Dataset records:
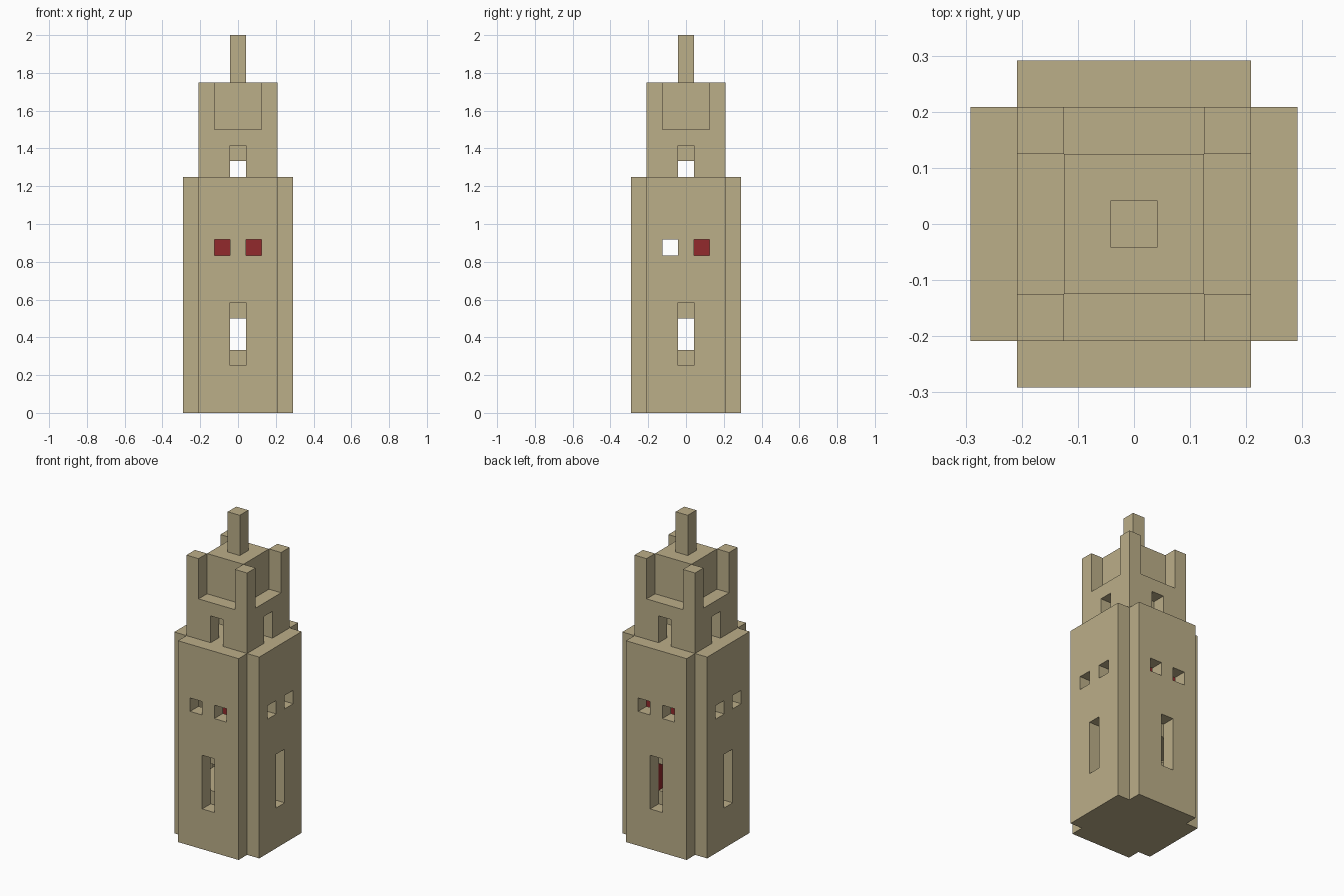
import bpy
import bmesh
from math import pi
from mathutils import Matrix

U = 1 / 12  # one building block

if "Cube" in bpy.data.objects:
    bpy.data.objects.remove(bpy.data.objects["Cube"])


def material(name, color):
    m = bpy.data.materials.new(name)
    m.use_nodes = True
    m.diffuse_color = color
    m.node_tree.nodes["Principled BSDF"].inputs["Base Color"].default_value = color
    return m


stone = material("sandstone", (0.50, 0.425, 0.25, 1))
red = material("dark red", (0.287, 0.023, 0.025, 1))


def box(name, x, y, z, mat=stone):
    """Box spanning the given (low, high) ranges, in blocks."""
    bm = bmesh.new()
    bmesh.ops.create_cube(bm, size=1)
    for v in bm.verts:
        v.co = [U * r[int(c > 0)] for r, c in zip((x, y, z), v.co)]
    mesh = bpy.data.meshes.new(name)
    bm.to_mesh(mesh)
    bm.free()
    mesh.materials.append(mat)
    ob = bpy.data.objects.new(name, mesh)
    bpy.context.collection.objects.link(ob)
    return ob


def cut(ob, x, y, z, turn=0):
    """Subtract a box, turned about z, and bake the result."""
    cutter = box("cutter", x, y, z)
    cutter.data.transform(Matrix.Rotation(turn, 4, "Z"))
    mod = ob.modifiers.new("opening", "BOOLEAN")
    mod.operation = "DIFFERENCE"
    mod.solver = "EXACT"
    mod.object = cutter
    graph = bpy.context.evaluated_depsgraph_get()
    baked = bpy.data.meshes.new_from_object(ob.evaluated_get(graph))
    ob.modifiers.clear()
    ob.data = baked
    bpy.data.objects.remove(cutter)


half = (-0.5, 0.5)
room = (-2.5, 2.5)
core = (-1.5, 1.5)

# Lower walls: one pierced panel repeated on four sides
panel = box("front_wall", room, (-3.5, -2.5), (0, 15))
cut(panel, half, (-4, -2), (3, 7))
for x in ((-1.5, -0.5), (0.5, 1.5)):
    cut(panel, x, (-4, -2), (10, 11))
for i, name in enumerate(("left_wall", "back_wall", "right_wall"), 1):
    wall = bpy.data.objects.new(name, panel.data.copy())
    wall.data.transform(Matrix.Rotation(i * pi / 2, 4, "Z"))
    bpy.context.collection.objects.link(wall)

# Floors inside the lower tower
box("base_floor", room, room, (0, 4))
box("middle_floor", room, room, (6, 8))
box("upper_floor", room, room, (14, 15))

# Red furnishings seen through the openings
box("lower_red_block", (0.5, 2.5), (0.5, 2.5), (4, 6), red)
box("upper_red_block", room, (0.5, 1.5), (8, 12), red)

# Upper turret: hollow room, windows and corner battlements
turret = box("turret", room, room, (15, 21))
cut(turret, core, core, (14, 16))
for i in range(4):
    cut(turret, half, (-3, -1.5), (14, 17), i * pi / 2)
    cut(turret, core, (-3, -1.5), (18, 22), i * pi / 2)

# Spire on the roof
box("spire", half, half, (21, 24))
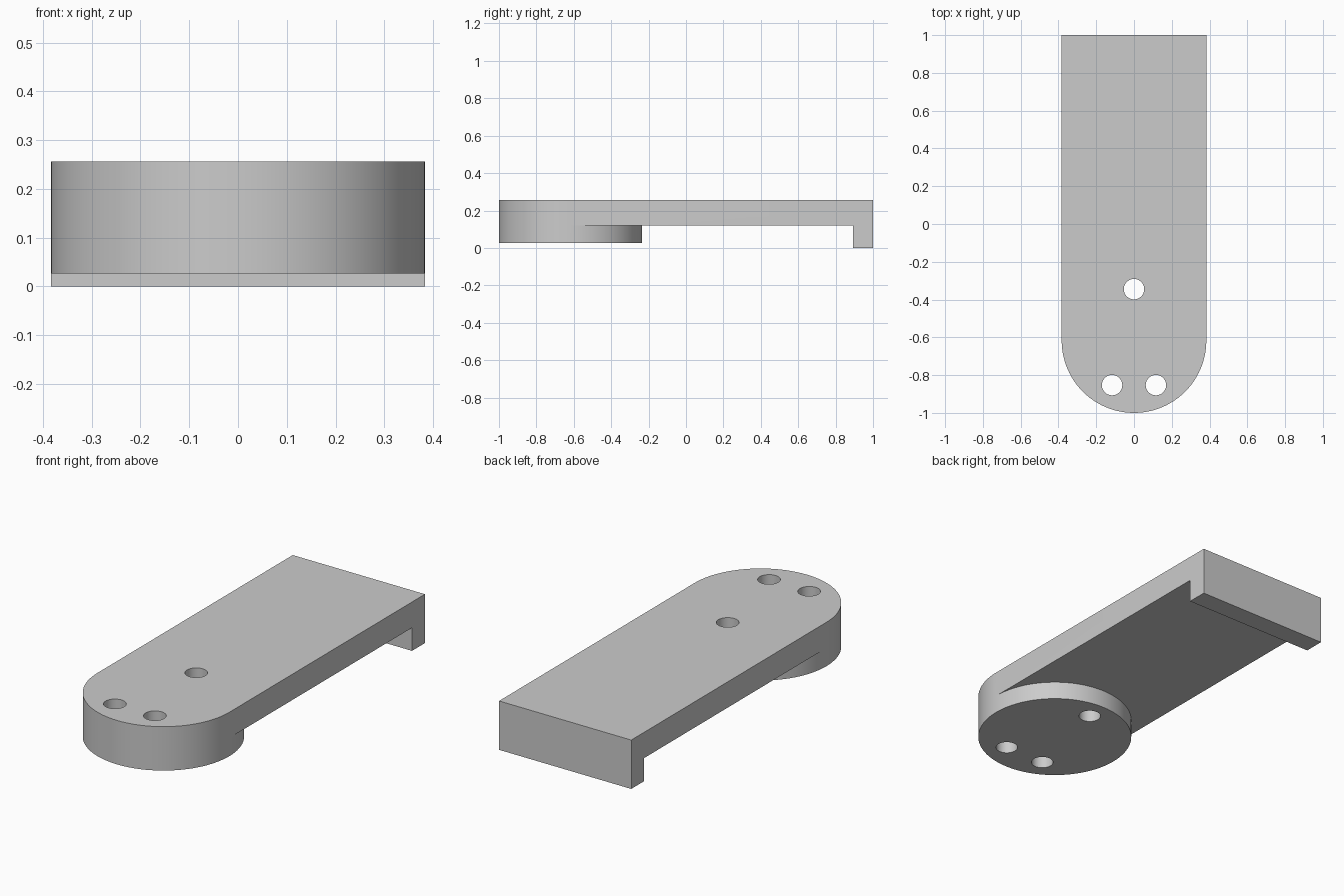
import bpy
import bmesh
from math import cos, sin, pi, radians

if "Cube" in bpy.data.objects:
    bpy.data.objects.remove(bpy.data.objects["Cube"], do_unlink=True)

HALF_W = 0.383             # half width, also the radius of the round end
END_Y = -1 + HALF_W        # centre of the round end
TOP, UNDER, PAD_Z = 0.256, 0.121, 0.026
LIP_Y = 0.893
SEGMENTS = 96

grey = bpy.data.materials.new("plain grey")
grey.use_nodes = True
colour = (0.6, 0.6, 0.6, 1)
grey.diffuse_color = colour
grey.node_tree.nodes["Principled BSDF"].inputs["Base Color"].default_value = colour


def arc(cx, cy, r, start, end, n):
    """Points along an arc, both ends included."""
    angles = [start + (end - start) * i / n for i in range(n + 1)]
    return [(cx + r * cos(a), cy + r * sin(a)) for a in angles]


def prism(name, outline, z0, z1):
    """Extrude a flat outline from z0 up to z1."""
    bm = bmesh.new()
    face = bm.faces.new([bm.verts.new((x, y, z0)) for x, y in outline])
    grown = bmesh.ops.extrude_face_region(bm, geom=[face])["geom"]
    for v in grown:
        if isinstance(v, bmesh.types.BMVert):
            v.co.z = z1
    bmesh.ops.recalc_face_normals(bm, faces=bm.faces)
    mesh = bpy.data.meshes.new(name)
    bm.to_mesh(mesh)
    bm.free()
    obj = bpy.data.objects.new(name, mesh)
    mesh.materials.append(grey)
    bpy.context.collection.objects.link(obj)
    return obj


def combine(target, tool, operation):
    """Apply a boolean and discard the tool."""
    mod = target.modifiers.new(operation.lower(), 'BOOLEAN')
    mod.operation, mod.solver, mod.object = operation, 'EXACT', tool
    bpy.context.view_layer.objects.active = target
    bpy.ops.object.modifier_apply(modifier=mod.name)
    bpy.data.objects.remove(tool, do_unlink=True)


# Long plate with a round front end
round_end = arc(0, END_Y, HALF_W, pi, 2 * pi, SEGMENTS // 2)
arm = prism("mounting_arm", round_end + [(HALF_W, 1), (-HALF_W, 1)], UNDER, TOP)

# Round pad below the front, lip below the back edge
circle = arc(0, END_Y, HALF_W, pi, 3 * pi, SEGMENTS)[:-1]
combine(arm, prism("round_pad", circle, PAD_Z, UNDER), 'UNION')
lip = [(-HALF_W, LIP_Y), (HALF_W, LIP_Y), (HALF_W, 1), (-HALF_W, 1)]
combine(arm, prism("back_lip", lip, 0, UNDER), 'UNION')

# Three screw holes through plate and pad
for x, y in ((0, -0.345), (-0.116, -0.853), (0.116, -0.853)):
    ring = arc(x, y, 0.054, 0, 2 * pi, 48)[:-1]
    cutter = prism("hole_cutter", ring, -0.1, 0.4)
    cutter.hide_render = True
    combine(arm, cutter, 'DIFFERENCE')

bpy.ops.object.select_all(action='DESELECT')
arm.select_set(True)
bpy.context.view_layer.objects.active = arm
bpy.ops.object.shade_smooth_by_angle(angle=radians(30))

About this exercise: Take each line in the listing that has the word "Matrix" and copy it.

Written answer:
from mathutils import Matrix
    cutter.data.transform(Matrix.Rotation(turn, 4, "Z"))
    wall.data.transform(Matrix.Rotation(i * pi / 2, 4, "Z"))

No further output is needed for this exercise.